● Activity: Locate each line in the records containing "Math". Copy it.

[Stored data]
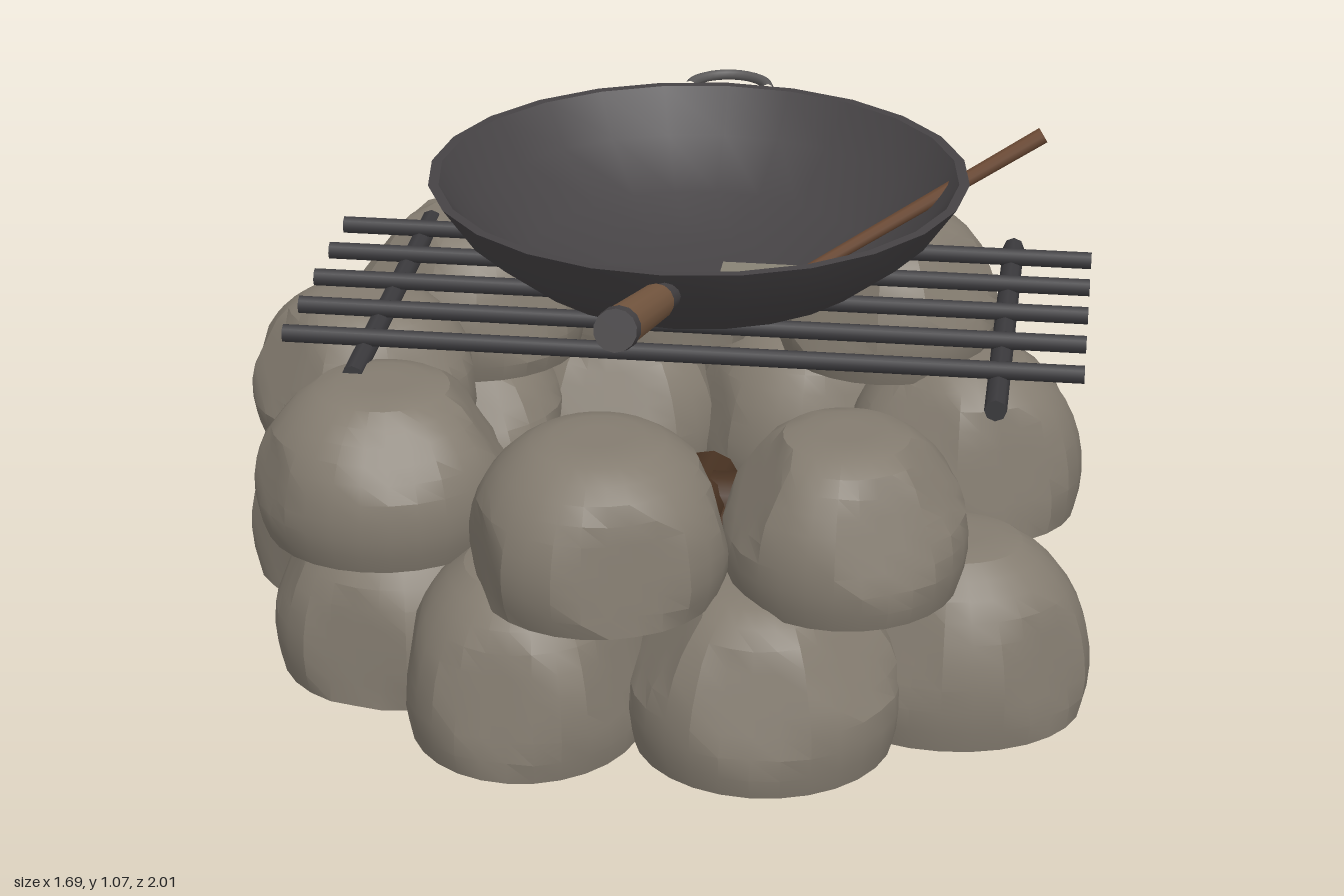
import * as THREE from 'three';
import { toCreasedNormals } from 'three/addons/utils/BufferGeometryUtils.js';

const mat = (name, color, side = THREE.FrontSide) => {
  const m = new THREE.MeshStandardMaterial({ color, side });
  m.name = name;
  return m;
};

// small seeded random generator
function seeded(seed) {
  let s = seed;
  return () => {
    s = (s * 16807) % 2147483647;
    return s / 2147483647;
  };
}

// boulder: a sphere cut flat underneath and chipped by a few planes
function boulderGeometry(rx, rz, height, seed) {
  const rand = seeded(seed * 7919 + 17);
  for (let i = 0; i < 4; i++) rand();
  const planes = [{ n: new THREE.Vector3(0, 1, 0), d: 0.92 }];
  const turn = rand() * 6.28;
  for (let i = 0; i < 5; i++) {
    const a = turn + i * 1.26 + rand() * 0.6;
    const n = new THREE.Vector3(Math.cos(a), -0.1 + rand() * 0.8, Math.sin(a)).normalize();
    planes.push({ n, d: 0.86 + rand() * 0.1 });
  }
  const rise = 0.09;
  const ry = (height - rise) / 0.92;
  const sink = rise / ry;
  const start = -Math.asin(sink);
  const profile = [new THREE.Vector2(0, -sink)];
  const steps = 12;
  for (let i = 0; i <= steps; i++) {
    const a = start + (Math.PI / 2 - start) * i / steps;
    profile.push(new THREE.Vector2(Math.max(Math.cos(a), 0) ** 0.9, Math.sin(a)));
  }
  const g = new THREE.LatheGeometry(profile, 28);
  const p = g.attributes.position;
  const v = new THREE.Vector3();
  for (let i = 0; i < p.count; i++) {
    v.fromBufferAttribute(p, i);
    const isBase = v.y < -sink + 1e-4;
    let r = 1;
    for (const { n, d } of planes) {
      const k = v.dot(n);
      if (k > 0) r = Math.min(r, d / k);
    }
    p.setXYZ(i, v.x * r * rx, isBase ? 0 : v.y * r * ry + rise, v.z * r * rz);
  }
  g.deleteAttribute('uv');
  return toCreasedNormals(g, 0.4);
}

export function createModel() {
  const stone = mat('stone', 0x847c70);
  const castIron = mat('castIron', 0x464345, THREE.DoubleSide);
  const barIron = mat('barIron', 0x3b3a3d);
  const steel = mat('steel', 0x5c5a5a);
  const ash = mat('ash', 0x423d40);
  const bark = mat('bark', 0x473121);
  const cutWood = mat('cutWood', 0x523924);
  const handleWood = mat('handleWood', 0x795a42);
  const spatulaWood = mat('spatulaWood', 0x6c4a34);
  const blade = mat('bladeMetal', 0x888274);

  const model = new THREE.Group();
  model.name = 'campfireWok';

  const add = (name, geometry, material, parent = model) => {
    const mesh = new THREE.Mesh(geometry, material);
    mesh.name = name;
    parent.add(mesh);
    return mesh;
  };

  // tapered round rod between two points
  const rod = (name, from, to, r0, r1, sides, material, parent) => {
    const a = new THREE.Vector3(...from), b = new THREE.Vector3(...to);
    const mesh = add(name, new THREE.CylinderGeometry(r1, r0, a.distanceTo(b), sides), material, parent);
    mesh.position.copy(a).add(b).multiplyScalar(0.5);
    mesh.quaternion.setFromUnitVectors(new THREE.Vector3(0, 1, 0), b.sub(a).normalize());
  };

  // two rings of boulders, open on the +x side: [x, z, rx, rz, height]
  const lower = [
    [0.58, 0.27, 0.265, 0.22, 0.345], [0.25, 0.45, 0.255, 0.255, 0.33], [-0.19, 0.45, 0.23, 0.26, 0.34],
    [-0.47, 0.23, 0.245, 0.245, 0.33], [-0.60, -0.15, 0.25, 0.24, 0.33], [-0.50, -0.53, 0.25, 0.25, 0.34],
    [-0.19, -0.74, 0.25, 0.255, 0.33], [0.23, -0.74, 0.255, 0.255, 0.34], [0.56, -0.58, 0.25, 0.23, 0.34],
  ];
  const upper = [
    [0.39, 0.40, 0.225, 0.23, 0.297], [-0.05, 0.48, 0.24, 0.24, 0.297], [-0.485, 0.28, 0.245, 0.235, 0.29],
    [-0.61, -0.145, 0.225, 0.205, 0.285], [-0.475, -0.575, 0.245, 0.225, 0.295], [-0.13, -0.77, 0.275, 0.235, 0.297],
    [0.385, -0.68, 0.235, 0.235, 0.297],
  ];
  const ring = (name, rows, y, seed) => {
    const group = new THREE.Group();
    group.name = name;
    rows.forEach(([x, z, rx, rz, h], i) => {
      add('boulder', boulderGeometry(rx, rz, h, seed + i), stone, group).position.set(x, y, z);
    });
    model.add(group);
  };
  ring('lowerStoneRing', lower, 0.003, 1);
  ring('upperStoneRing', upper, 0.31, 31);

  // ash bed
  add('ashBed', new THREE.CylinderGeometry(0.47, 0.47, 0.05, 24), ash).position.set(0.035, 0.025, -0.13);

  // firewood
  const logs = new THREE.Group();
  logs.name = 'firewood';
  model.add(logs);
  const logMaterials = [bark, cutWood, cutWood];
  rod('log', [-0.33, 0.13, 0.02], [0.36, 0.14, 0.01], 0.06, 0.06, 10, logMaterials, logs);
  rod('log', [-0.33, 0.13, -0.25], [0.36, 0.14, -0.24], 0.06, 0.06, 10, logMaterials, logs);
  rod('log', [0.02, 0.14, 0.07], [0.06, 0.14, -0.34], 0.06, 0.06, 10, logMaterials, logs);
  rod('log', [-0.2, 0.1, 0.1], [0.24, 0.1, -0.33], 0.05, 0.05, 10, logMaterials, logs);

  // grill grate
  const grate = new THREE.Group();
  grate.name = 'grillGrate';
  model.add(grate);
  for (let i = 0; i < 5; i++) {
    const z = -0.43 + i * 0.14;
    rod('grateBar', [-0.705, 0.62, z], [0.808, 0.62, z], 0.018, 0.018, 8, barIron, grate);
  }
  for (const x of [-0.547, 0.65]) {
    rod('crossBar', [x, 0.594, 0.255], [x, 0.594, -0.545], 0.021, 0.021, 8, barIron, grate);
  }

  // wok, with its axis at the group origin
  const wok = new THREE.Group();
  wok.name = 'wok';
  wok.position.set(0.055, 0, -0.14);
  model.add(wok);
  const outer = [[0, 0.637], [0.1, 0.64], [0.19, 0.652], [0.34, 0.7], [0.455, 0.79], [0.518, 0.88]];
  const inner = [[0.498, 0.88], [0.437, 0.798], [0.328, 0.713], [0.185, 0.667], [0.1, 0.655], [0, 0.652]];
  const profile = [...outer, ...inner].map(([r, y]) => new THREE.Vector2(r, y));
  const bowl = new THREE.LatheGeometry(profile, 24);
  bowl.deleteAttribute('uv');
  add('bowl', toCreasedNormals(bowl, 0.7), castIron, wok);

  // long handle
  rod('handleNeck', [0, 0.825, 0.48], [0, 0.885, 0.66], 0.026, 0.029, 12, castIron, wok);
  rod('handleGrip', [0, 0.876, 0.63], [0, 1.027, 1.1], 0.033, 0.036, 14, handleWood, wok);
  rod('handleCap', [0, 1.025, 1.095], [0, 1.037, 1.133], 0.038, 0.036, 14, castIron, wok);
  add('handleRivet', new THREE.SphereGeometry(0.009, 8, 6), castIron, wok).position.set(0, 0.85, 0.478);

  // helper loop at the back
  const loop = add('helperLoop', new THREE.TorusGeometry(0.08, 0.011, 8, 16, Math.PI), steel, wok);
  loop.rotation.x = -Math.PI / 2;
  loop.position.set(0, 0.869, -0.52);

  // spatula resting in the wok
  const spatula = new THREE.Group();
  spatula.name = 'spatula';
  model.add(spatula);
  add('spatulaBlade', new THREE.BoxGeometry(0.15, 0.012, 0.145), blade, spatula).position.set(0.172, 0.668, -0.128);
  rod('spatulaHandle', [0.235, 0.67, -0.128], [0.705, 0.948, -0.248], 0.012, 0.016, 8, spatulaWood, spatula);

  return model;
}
==
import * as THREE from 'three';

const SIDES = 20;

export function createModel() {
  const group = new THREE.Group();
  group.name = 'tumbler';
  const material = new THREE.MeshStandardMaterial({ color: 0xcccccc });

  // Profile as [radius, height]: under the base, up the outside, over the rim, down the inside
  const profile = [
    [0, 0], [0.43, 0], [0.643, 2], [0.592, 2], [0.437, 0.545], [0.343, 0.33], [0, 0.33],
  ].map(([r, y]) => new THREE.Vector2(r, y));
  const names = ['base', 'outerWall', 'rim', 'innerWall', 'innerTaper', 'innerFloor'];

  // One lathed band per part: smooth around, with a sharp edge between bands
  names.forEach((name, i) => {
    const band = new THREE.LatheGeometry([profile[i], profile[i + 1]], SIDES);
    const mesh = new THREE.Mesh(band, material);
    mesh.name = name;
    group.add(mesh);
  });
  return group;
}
--
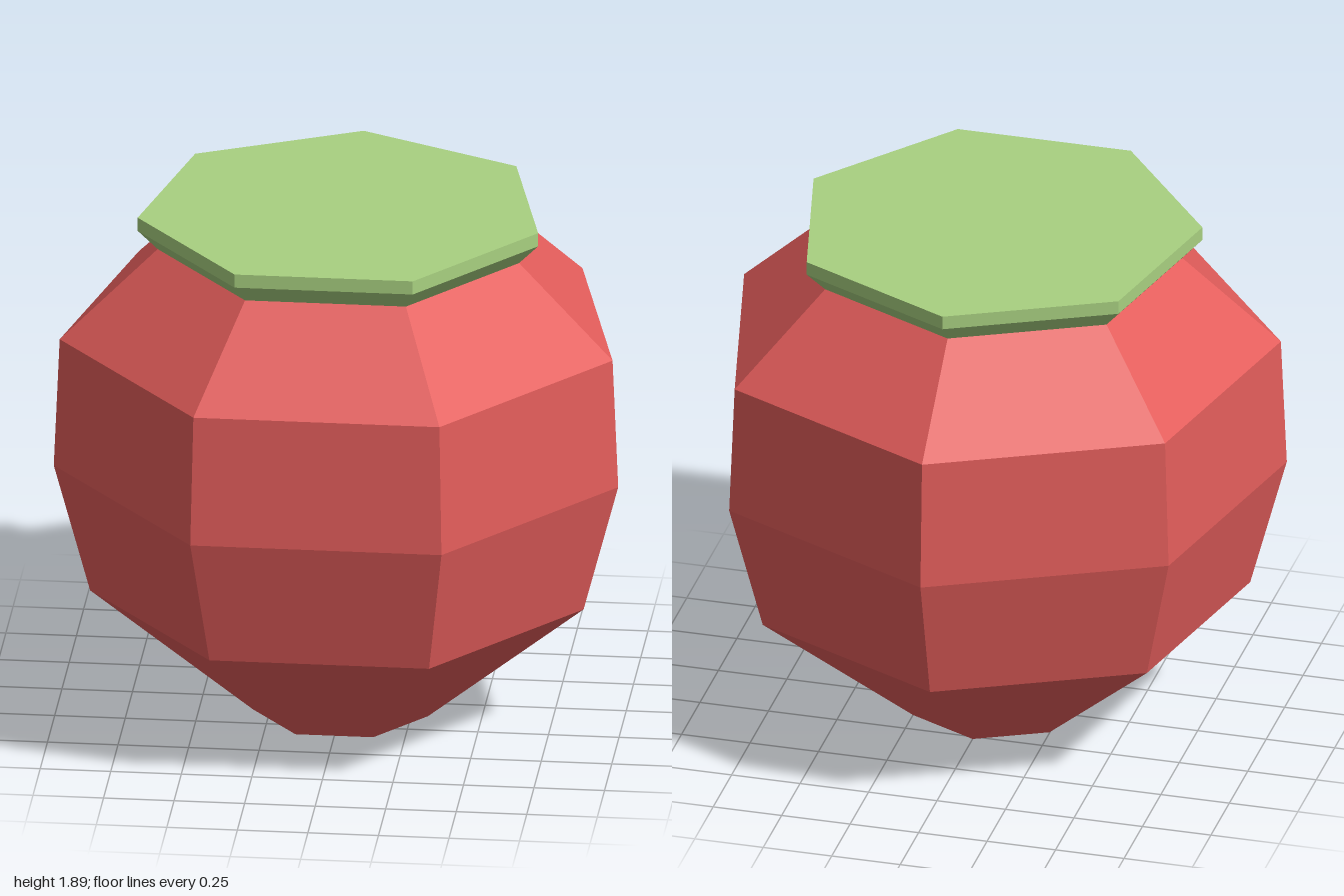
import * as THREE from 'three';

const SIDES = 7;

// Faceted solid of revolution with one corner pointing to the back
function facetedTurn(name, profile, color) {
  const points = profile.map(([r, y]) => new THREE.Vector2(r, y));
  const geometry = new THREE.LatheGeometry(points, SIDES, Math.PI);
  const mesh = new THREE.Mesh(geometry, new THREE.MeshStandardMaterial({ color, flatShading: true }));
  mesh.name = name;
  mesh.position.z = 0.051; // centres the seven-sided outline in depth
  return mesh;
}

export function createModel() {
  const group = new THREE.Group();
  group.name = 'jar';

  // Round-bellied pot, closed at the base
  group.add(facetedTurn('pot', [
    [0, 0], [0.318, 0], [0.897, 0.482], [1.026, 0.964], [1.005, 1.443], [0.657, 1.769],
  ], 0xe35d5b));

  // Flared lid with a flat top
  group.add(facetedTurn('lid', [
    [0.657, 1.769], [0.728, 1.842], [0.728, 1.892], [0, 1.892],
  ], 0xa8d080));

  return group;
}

● Result of the exercise:
    const n = new THREE.Vector3(Math.cos(a), -0.1 + rand() * 0.8, Math.sin(a)).normalize();
  const start = -Math.asin(sink);
    const a = start + (Math.PI / 2 - start) * i / steps;
    profile.push(new THREE.Vector2(Math.max(Math.cos(a), 0) ** 0.9, Math.sin(a)));
      if (k > 0) r = Math.min(r, d / k);
  const loop = add('helperLoop', new THREE.TorusGeometry(0.08, 0.011, 8, 16, Math.PI), steel, wok);
  loop.rotation.x = -Math.PI / 2;
  const geometry = new THREE.LatheGeometry(points, SIDES, Math.PI);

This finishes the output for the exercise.